The much-vaunted Indonesian millennial, sought after by politicians for their votes and businesspeople for their cash, is a mainstay in the media – recent online news headlines about millennials range from the Indonesian Ulema Council (MUI) launching a new app to appeal to millennials to the development of new houses for millennials, priced at Rp 200 million (US$14,567) to 500 million.
In January, the Education and Culture Ministry announced that the word, or the Indonesian equivalent milenial, was the most popular word in the country throughout 2019.
In general, the typical media conception of the Indonesian millennial is not that different from its global counterpart – that of an upper-middle class, highly-educated, latte-sipping, GoFood-ordering urban youth, probably employed in the technology or creative sector.
But the data shows that most of the country’s millennials only have a high-school level education, work in blue-collar or low-level service jobs, with an average monthly income of only around US$150.
According to the Wittgenstein Centre for Demography and Global Human Capital, only 14.4 percent of millennials in Indonesia have any post-secondary education at all, while only a tiny 0.38 percent have graduate degrees. And according to BPS data from 2017, the average wage for a millennial is only around Rp 2.1 million.
Even in the cosmopolitan region of Greater Jakarta, which has the largest per capita income in the country, around 25 percent of men aged 20 to 34 and 38 percent of women only have junior high school diplomas or lower, according to a joint Australian National University and University of Indonesia study in 2010.
Living with nine relatives in a small one bedroom house measuring about 25 square meters in Kampung Muka, North Jakarta, 22-year-old Tri Adhitia Diantomo, known to friends and family as Adit, is thus much more representative of the majority of millennials than the common media depiction might have you believe.

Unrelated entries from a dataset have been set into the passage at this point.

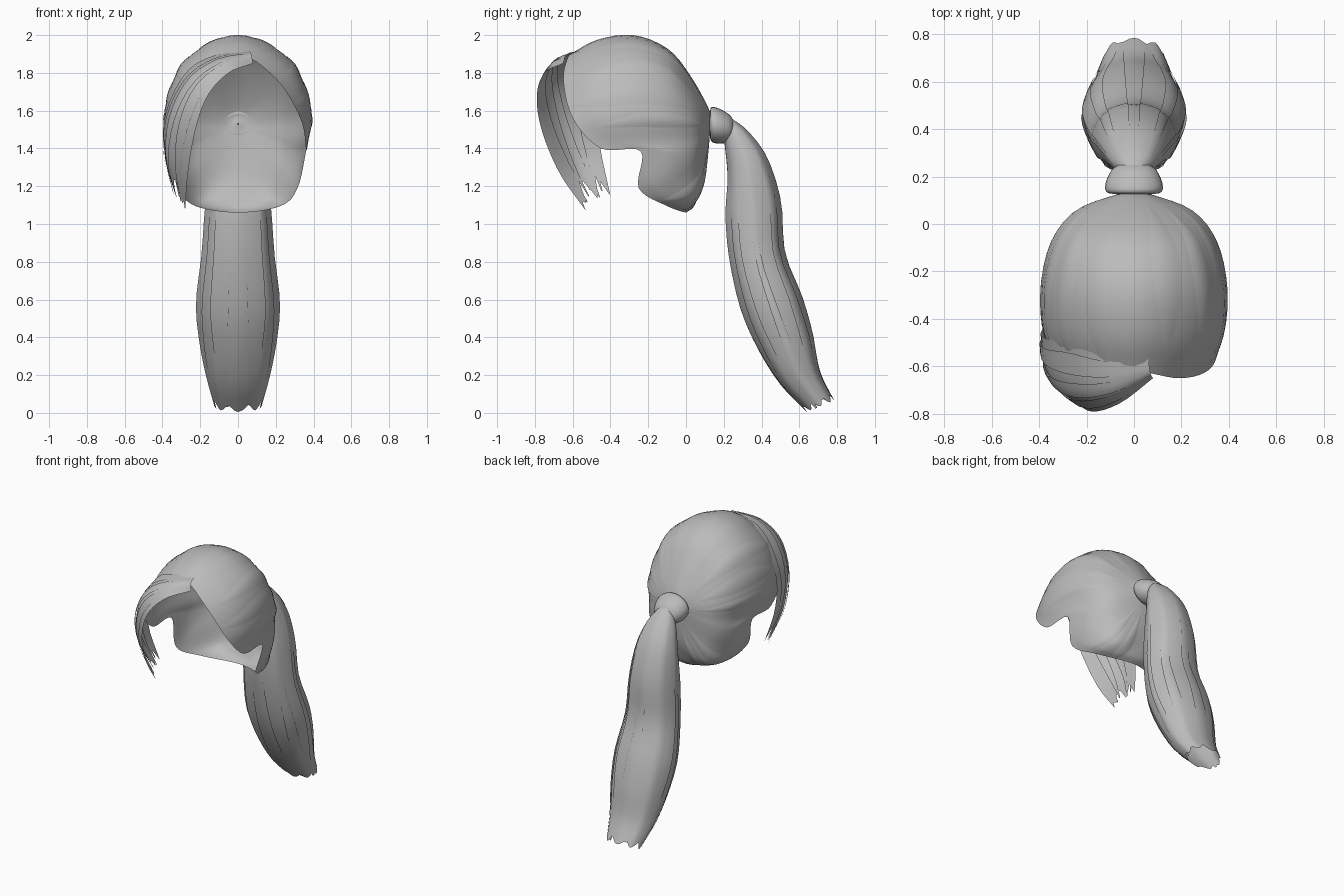
import bpy, math
from mathutils import Vector as V

if "Cube" in bpy.data.objects:
    bpy.data.objects.remove(bpy.data.objects["Cube"])

hair = bpy.data.materials.new("grey hair")
hair.diffuse_color = (0.5, 0.5, 0.5, 1)
hair.use_nodes = True
hair.node_tree.nodes["Principled BSDF"].inputs["Base Color"].default_value = hair.diffuse_color


def spline(pts, t, closed=False):
    """Smooth curve through pts, t from 0 to 1."""
    n = len(pts)
    s = t * (n if closed else n - 1)
    i = math.floor(s) if closed else max(0, min(int(s), n - 2))
    f = s - i

    def p(k):
        if closed:
            return pts[k % n]
        if k < 0:
            return 2 * pts[0] - pts[1]
        if k >= n:
            return 2 * pts[-1] - pts[-2]
        return pts[k]
    a, b, c, d = p(i - 1), p(i), p(i + 1), p(i + 2)
    return 0.5 * (2 * b + (c - a) * f + (2 * a - 5 * b + 4 * c - d) * f * f
                  + (3 * b - a - 3 * c + d) * f ** 3)


def sheet(name, fn, nu, nv, closed=False):
    """Smooth-shaded grid surface from fn(u, v)."""
    cols = nu if closed else nu + 1
    verts = [fn(i / nu, j / nv) for j in range(nv + 1) for i in range(cols)]
    faces = []
    for j in range(nv):
        for i in range(nu):
            k = (i + 1) % cols
            faces.append((j * cols + i, j * cols + k,
                          (j + 1) * cols + k, (j + 1) * cols + i))
    me = bpy.data.meshes.new(name)
    me.from_pydata(verts, [], faces)
    me.materials.append(hair)
    ob = bpy.data.objects.new(name, me)
    bpy.context.collection.objects.link(ob)
    bpy.context.view_layer.objects.active = ob
    ob.select_set(True)
    bpy.ops.object.shade_smooth_by_angle(angle=math.radians(50))
    ob.select_set(False)


# Scalp cap: strands running from the tie to the hairline, crown to nape
half = [
    (0, [(0, .02, 1.79), (0, -.1, 1.93), (0, -.28, 2), (0, -.47, 1.975), (0, -.62, 1.895)]),
    (45, [(.17, .02, 1.72), (.24, -.1, 1.83), (.275, -.28, 1.87), (.27, -.48, 1.83), (.2, -.65, 1.77)]),
    (90, [(.24, .05, 1.57), (.34, -.08, 1.6), (.385, -.26, 1.61), (.38, -.45, 1.58), (.33, -.6, 1.56)]),
    (115, [(.22, .07, 1.46), (.305, -.02, 1.45), (.35, -.15, 1.44), (.37, -.3, 1.43), (.36, -.45, 1.4)]),
    (125, [(.2, .08, 1.42), (.28, .02, 1.38), (.33, -.07, 1.37), (.35, -.15, 1.38), (.36, -.24, 1.385)]),
    (138, [(.16, .09, 1.37), (.24, .04, 1.29), (.295, -.05, 1.24), (.315, -.15, 1.2), (.315, -.25, 1.19)]),
    (160, [(.09, .105, 1.32), (.15, .08, 1.2), (.19, .04, 1.13), (.215, -.03, 1.1), (.225, -.1, 1.095)]),
    (180, [(0, .115, 1.35), (0, .1, 1.25), (0, .07, 1.16), (0, .04, 1.09), (0, 0, 1.06)]),
]
curves = []
for deg, pts in half:
    a = math.radians(deg)
    roots = [V((r * math.sin(a), .125, 1.53 + r * math.cos(a))) for r in (.003, .07)]
    curves.append(roots + [V(p) for p in pts])
curves += [[V((-p.x, p.y, p.z)) for p in c] for c in curves[-2:0:-1]]


def cap(u, v):
    return spline([spline(c, v) for c in curves], u, True)


sheet("scalp_hair", cap, 84, 24, True)

# Thin overlapping locks lying on the cap
MID = V((0, -.25, 1.52))
for n, u0 in enumerate((.035, .08, .12, .165, .4, .46, .54, .6, .835, .88, .92, .965)):
    def lock(u, v, u0=u0, n=n):
        w = .016 * math.sin(math.pi * (.1 + .85 * v))
        p = cap((u0 + (u - .5) * 2 * w) % 1, .25 + v * (.62 + .06 * (n % 3)))
        lift = .001 + .005 * math.sin(math.pi * v) * (1 - (2 * u - 1) ** 2)
        return p + (p - MID).normalized() * lift
    sheet("cap_lock_%d" % n, lock, 4, 14)

# Side-swept fringe: rear edge on the cap, ridge and front edge
rear = [(.06, -.57, 1.915), (-.12, -.55, 1.895), (-.27, -.5, 1.81), (-.378, -.48, 1.6), (-.39, -.45, 1.38), (-.34, -.4, 1.15)]
ridge = [(.07, -.63, 1.9), (-.1, -.69, 1.86), (-.25, -.7, 1.75), (-.345, -.66, 1.56), (-.37, -.58, 1.34), (-.32, -.48, 1.13)]
front = [(.08, -.65, 1.85), (-.05, -.75, 1.8), (-.16, -.79, 1.68), (-.225, -.765, 1.5), (-.265, -.67, 1.27), (-.28, -.53, 1.07)]
edges = [[V(p) for p in e] for e in (rear, ridge, front)]


def fringe(u, v):
    return spline([spline(e, v) for e in edges], u)


def jagged_fringe(u, v):
    tip = (0, .03, .07, .1, .03, 0, .05, .1, .12, .06, .02, .04, 0)[round(u * 12)]
    return fringe(u, v * (1 - tip * v ** 4))


sheet("fringe", jagged_fringe, 12, 18)

# Pointed locks over and under the fringe
for n, (u0, lift, end) in enumerate(((.2, .01, .97), (.5, .01, .95), (.78, .008, .98),
                                     (.35, -.012, 1.0), (.66, -.012, .97))):
    def fringe_lock(u, v, u0=u0, lift=lift, end=end):
        w = .22 * (1 - .85 * v ** 3)
        p = fringe(u0 + (u - .5) * w, .03 + v * (end - .03))
        out = (p - V((0, -.4, 1.5))).normalized()
        return p + out * lift * math.sin(math.pi * (.05 + .85 * v))
    sheet("fringe_lock_%d" % n, fringe_lock, 4, 16)

# Ponytail rings: front (y, z), back (y, z), half width
rings = [V(r) for r in (
    (.2, 1.5, .24, 1.56, .05), (.205, 1.42, .33, 1.49, .1), (.22, 1.25, .43, 1.35, .145),
    (.21, 1.05, .5, 1.12, .17), (.23, .82, .52, .85, .187), (.29, .55, .61, .62, .215),
    (.38, .34, .67, .42, .2), (.5, .15, .71, .22, .165), (.64, .005, .785, .065, .125))]


def tail(u, v, grow=1):
    r = spline(rings, v)
    a = 2 * math.pi * u
    g = grow * (1 - .03 * abs(math.sin(a * 4)) * min(1, v * 4))
    c, s = math.cos(a) * g, math.sin(a) * g
    s = math.copysign(abs(s) ** .9, s)
    return V((r[4] * s, (r[0] + r[2]) / 2 + (r[2] - r[0]) / 2 * c,
              (r[1] + r[3]) / 2 + (r[3] - r[1]) / 2 * c))


def jagged_tail(u, v):
    tip = (0, .005, .02, .03, .015, .005)[round(u * 48) % 6]
    return tail(u, v * (1 - tip * v ** 6))


sheet("ponytail", jagged_tail, 48, 32, True)

# Loose locks along the ponytail
for n, u0 in enumerate((.06, .19, .3, .43, .57, .7, .81, .94)):
    def tail_lock(u, v, u0=u0, n=n):
        w = .085 * (1 - .7 * v ** 4)
        return tail(u0 + (u - .5) * w, .1 + v * (.86 + .02 * (n % 3)),
                    1 + .05 * math.sin(math.pi * (.04 + .86 * v)))
    sheet("tail_lock_%d" % n, tail_lock, 4, 20)

# Hair tie: rounded band tapering toward the tail
prof = [V(p) for p in ((.07, .125), (.112, .132), (.122, .155), (.112, .195), (.088, .235), (.045, .258))]


def tie(u, v):
    p = spline(prof, v)
    a = 2 * math.pi * u
    return V((p.x * math.sin(a), p.y, 1.535 - .22 * (p.y - .1) + p.x * .78 * math.cos(a)))


sheet("hair_tie", tie, 28, 12, True)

Adit stopped going to school after graduating from the local state junior high, because he was "naughty," by his own admission, and now earns a salary of Rp 1.5 million ($106) a month working six days a week as a driver for a forwarding agent, picking up packages from Senen train station in Central Jakarta and driving them as far away as Depok and Bekasi in the neighboring province of West Java.
Adit said he planned to pursue a Kejar Paket C, or senior high-school equivalency diploma, next year, which would allow him to seek a job at a bigger company, for bigger pay.
One of his high-school graduate friends, he said, worked as a driver for a television station, and made around Rp 4 million a month.
His current job is far from the white-collar, high-tech work that people might imagine millennials engage in.
The work is physical and arduous, involving the loading and unloading of unwieldy boxes in the Jakarta heat, and driving long distances in an old, air-conditionless pick-up truck.
The deliveries he makes include smaller packages like fruit and documents, to large shipments ranging from motorcycles to live animals. Adit said the weirdest package he had to deliver was a live pig.
The pig was eventually delivered to the private home of a wealthy man who kept many other animals in his house. "It was like a zoo," he recalled.
Despite the labor-intensive nature of his job, Adit said he enjoyed it, because it allowed him to be outdoors and go different places.
According to BPS data from 2017, around 20 percent of millennials are blue-collar workers, while around 25 percent work in sales or service jobs, compared to only 1.4 percent who hold managerial positions and 7 percent who work in professional jobs.
Wearing a red Sheila on 7 T-shirt, and a bunch of colorful Sheila on 7 rubber bracelets, Adit, whose hobbies include listening to music and watching YouTube videos, and who has no plans to get his own place anytime soon, does have some things in common with the stereotypical millennial.
He is also pretty tech-savvy, though the only gadget he owns is a Chinese-made smartphone that he bought on layaway. "If it's not destroyed, I won't replace it," he said, laughing.
Almost all of his salary currently goes to installments for the motorcycle he recently bought, and he depends on his per diem of Rp 50,000 (plus the occasional tip) for miscellaneous expenses such as data packages for his phone and going to Sheila on 7 concerts.
But mostly he spends his free time at the local community unit (RW) office with the neighborhood youth group. On Wednesday nights, he practices percussion with his friends – not on drum sets but on used buckets and paint cans. They play at weddings and community gatherings and have even performed in front of Jakarta Governor Anies Baswedan.
When asked what he would do if he could do anything, Adit said he would open an angkringan-style coffee shop that didn’t have any wi-fi, “so people will have to talk to each other instead of looking at their phones.”